DeckScape also uses decks to return the results of certain operations. For example, there is a global search command that searches all decks and copies pages with hits into a new deck. More interestingly, DeckScape has an "Expand One Level" command, which traverses every link on a particular page, and returns all resulting pages in a new deck.

DeckScape is implemented in Modula-3 [2], and makes extensive use of Modula-3's standard libraries, including the threads package, user interface toolkit, and persistent data structures facility.

The browser's primary components are object classes that correspond to portions of the visual interface. In particular, because the components are well-defined objects, it is easy to reuse the objects in other applications. For example, the "widget" that displays a Web page, complete with clickable links, is called an HTMLVBT. It took us less than a morning to modify Postcard, our mail reader implemented in Modula-3, to display messages containing HTML using this widget, rather than displaying the message with a standard text display widget. Clicking on a link causes Postcard to fetch the new Web page and insert the page in the current mail folder.


DeckScape has introduced a new metaphor for browsing the World-Wide Web. Decks provide a flexible way to organize, view, and store large numbers of documents. On the other hand, DeckScape lacks essential Web-browsing features, such as inlined images, forms, multiple fonts, and external viewers. Some of these deficiencies will be easy to address, but others will take quite a bit of effort. Because of these deficiencies, DeckScape has not replaced the standard Web browsers for the authors or their colleagues.

We do not claim that DesckScape is the correct way to browse the Web. We do believe that organization and navigation is a weakness in current browsers, and we hope that the ideas introduced in this paper will help to advance the organizational and navigational capabilities of Web browsers. Discovering and quantifying the strengths and weaknesses of the deck metaphor are challenges for the future.

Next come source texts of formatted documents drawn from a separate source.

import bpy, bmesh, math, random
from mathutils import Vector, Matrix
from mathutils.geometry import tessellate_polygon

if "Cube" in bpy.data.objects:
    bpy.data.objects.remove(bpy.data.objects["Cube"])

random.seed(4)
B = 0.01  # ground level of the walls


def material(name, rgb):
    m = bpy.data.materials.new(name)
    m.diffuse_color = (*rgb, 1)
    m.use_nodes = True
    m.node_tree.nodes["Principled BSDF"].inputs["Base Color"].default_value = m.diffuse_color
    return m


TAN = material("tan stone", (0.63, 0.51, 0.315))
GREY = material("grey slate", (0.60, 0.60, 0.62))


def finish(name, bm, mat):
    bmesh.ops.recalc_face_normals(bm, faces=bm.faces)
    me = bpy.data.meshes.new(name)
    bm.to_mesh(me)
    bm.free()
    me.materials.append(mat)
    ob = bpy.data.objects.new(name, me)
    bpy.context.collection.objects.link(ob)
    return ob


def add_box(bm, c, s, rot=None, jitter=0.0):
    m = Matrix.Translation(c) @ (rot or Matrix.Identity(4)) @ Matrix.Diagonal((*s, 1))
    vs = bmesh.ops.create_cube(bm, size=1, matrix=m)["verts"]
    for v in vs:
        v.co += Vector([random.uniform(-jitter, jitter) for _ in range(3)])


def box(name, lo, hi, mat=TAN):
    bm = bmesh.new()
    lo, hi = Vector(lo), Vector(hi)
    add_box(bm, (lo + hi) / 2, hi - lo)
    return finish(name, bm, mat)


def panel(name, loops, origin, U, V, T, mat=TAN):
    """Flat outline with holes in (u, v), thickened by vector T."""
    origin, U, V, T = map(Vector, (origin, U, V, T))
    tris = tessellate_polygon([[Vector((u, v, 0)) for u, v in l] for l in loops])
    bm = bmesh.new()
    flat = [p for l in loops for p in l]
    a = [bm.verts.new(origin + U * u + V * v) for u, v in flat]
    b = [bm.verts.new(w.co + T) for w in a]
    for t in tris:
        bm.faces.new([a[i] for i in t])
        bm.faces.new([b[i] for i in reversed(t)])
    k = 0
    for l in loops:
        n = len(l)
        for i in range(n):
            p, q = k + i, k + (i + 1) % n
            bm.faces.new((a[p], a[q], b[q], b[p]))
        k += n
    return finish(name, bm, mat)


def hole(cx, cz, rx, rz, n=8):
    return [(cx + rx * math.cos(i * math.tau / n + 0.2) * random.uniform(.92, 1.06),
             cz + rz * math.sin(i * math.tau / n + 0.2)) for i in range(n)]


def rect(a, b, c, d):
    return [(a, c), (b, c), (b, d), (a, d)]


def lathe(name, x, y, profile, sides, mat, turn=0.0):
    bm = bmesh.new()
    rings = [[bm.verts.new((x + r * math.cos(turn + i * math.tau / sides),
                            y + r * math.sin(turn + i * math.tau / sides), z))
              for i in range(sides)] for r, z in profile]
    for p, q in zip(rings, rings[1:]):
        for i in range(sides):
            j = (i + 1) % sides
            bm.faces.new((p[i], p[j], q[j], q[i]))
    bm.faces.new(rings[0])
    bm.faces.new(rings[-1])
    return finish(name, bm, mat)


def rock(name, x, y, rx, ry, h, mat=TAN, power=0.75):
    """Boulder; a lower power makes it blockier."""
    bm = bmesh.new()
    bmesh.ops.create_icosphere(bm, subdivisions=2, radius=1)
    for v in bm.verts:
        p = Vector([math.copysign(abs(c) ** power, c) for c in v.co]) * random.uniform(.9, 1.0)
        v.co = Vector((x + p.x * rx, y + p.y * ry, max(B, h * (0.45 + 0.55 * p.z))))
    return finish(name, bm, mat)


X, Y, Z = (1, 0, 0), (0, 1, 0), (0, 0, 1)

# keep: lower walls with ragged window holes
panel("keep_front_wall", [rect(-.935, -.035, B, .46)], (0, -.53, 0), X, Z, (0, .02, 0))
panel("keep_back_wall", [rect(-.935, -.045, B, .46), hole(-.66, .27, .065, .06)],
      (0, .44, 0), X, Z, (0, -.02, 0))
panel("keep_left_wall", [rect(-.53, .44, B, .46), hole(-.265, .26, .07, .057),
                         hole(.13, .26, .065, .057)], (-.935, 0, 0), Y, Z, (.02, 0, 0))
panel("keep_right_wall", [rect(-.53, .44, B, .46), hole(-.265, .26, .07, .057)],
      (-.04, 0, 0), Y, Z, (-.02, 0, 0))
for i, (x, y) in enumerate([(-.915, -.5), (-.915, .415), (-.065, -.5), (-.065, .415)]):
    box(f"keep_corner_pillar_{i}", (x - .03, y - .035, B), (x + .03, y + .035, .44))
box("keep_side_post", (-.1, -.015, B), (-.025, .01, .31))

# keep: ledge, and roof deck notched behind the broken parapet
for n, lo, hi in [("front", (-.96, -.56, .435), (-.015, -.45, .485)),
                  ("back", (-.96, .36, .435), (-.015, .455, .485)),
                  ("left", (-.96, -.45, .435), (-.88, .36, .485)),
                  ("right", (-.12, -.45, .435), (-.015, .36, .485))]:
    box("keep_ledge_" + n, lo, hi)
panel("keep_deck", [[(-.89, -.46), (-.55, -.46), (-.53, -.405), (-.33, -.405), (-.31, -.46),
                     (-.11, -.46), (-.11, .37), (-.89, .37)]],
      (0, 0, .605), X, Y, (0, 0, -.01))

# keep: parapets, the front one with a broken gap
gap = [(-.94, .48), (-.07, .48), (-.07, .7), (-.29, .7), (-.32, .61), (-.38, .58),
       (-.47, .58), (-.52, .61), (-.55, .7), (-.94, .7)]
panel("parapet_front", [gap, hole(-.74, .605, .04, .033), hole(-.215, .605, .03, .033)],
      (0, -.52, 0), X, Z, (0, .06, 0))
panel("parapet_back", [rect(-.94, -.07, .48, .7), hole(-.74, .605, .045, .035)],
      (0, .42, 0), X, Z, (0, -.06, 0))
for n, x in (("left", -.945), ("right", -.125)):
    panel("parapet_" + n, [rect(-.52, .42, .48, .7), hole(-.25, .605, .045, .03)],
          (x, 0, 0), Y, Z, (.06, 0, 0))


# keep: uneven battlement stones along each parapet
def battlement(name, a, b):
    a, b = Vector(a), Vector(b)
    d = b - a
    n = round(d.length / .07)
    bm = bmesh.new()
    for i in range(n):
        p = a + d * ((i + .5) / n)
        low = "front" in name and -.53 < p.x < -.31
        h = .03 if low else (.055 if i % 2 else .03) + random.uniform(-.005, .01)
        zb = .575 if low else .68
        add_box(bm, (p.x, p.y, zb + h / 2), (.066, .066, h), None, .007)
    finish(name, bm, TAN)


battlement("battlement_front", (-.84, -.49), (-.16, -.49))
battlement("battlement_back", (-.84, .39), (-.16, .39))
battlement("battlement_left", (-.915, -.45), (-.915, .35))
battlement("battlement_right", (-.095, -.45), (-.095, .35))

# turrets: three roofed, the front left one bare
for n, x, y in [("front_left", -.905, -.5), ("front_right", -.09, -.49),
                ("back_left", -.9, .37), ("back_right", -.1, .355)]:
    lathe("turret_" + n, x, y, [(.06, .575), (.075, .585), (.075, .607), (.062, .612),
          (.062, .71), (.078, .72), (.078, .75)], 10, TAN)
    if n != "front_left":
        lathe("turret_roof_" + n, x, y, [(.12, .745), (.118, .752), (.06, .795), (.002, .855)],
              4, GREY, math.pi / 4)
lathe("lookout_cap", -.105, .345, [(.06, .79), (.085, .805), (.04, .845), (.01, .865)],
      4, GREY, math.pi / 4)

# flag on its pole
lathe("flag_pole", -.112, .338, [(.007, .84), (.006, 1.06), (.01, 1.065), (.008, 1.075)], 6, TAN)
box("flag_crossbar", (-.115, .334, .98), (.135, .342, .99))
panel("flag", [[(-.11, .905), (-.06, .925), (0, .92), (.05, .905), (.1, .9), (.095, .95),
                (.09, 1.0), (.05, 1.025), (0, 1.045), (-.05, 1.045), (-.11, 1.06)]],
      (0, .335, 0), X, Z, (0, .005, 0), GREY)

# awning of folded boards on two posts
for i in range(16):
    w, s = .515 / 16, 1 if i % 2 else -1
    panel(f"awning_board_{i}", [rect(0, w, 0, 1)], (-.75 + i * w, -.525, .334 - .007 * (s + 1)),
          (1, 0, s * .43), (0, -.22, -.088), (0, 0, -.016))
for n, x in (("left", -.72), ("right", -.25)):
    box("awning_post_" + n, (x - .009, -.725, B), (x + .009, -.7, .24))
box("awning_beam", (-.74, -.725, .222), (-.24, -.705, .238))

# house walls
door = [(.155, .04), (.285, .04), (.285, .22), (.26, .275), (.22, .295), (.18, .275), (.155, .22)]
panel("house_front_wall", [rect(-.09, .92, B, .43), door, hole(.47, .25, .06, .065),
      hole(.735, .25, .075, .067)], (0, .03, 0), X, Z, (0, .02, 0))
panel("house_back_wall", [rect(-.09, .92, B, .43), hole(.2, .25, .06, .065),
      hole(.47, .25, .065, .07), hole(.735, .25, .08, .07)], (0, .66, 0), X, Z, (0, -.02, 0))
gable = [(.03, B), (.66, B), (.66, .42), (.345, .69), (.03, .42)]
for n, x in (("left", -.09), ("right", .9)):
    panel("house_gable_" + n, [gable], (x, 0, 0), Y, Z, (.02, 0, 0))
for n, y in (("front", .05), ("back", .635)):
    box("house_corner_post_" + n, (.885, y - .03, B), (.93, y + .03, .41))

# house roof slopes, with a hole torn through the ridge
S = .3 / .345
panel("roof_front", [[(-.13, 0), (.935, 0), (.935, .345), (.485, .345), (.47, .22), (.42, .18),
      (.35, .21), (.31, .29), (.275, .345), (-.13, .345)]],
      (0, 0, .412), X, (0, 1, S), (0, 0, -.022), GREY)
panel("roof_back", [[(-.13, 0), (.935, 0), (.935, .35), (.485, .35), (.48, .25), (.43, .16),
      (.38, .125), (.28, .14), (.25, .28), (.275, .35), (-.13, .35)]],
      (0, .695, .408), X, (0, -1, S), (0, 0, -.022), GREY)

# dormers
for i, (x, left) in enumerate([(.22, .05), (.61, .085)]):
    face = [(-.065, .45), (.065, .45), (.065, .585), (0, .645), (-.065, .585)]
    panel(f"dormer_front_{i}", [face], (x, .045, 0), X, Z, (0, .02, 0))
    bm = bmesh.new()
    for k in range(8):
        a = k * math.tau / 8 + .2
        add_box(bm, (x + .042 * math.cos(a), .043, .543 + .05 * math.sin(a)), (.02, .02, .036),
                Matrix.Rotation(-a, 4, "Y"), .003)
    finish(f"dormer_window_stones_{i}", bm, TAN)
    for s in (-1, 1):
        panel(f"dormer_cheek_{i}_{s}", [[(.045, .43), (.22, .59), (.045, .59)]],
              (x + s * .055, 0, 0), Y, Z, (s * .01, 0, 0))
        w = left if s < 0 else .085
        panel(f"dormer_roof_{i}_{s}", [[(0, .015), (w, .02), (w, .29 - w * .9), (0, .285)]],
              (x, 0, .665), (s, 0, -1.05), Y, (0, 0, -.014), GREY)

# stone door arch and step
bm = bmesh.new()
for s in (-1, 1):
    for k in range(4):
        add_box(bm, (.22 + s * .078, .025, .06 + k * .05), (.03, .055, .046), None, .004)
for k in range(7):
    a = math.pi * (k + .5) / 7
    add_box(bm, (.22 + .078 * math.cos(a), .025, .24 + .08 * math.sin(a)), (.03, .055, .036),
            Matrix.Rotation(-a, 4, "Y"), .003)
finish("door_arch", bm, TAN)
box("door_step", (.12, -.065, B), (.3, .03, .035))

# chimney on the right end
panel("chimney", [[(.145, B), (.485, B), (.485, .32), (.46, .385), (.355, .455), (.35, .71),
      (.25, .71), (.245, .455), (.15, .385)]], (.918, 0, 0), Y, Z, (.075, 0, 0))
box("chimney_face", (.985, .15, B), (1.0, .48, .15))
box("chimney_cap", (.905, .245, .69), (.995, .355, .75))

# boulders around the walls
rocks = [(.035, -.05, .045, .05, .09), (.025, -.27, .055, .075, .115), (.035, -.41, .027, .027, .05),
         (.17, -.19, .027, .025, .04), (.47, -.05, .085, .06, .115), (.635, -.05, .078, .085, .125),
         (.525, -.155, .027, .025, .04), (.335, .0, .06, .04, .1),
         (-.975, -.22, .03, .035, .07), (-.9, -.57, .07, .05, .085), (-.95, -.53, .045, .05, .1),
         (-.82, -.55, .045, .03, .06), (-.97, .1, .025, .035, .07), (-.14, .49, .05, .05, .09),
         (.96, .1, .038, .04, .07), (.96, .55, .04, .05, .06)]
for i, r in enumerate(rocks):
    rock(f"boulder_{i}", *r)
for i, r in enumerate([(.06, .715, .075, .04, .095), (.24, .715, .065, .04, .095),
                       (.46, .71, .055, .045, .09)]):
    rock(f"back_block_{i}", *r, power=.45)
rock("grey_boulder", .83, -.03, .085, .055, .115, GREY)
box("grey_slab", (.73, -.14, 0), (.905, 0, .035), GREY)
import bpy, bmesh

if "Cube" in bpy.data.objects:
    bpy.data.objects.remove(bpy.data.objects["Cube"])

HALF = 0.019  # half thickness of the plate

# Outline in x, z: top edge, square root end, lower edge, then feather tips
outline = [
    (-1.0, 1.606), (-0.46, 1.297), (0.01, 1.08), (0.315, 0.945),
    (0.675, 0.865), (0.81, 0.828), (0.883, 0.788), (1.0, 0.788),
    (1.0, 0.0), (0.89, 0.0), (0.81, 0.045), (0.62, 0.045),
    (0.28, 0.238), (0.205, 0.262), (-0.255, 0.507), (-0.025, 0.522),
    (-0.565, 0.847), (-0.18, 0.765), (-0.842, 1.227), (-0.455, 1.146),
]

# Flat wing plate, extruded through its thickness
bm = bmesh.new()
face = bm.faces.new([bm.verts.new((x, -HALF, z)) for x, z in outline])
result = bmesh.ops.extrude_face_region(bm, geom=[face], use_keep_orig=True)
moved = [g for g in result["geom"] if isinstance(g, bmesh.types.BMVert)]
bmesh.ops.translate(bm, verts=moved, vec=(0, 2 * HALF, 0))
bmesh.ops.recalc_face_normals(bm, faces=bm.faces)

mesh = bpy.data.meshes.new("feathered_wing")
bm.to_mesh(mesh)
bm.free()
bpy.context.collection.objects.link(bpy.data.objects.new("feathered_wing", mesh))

[1] About NCSA Mosaic for the X Window System.

[2] Modula-3 home page.

[3] Welcome to Netscape!

[4] Welcome to BookLink.

[5] WWW Client Software products.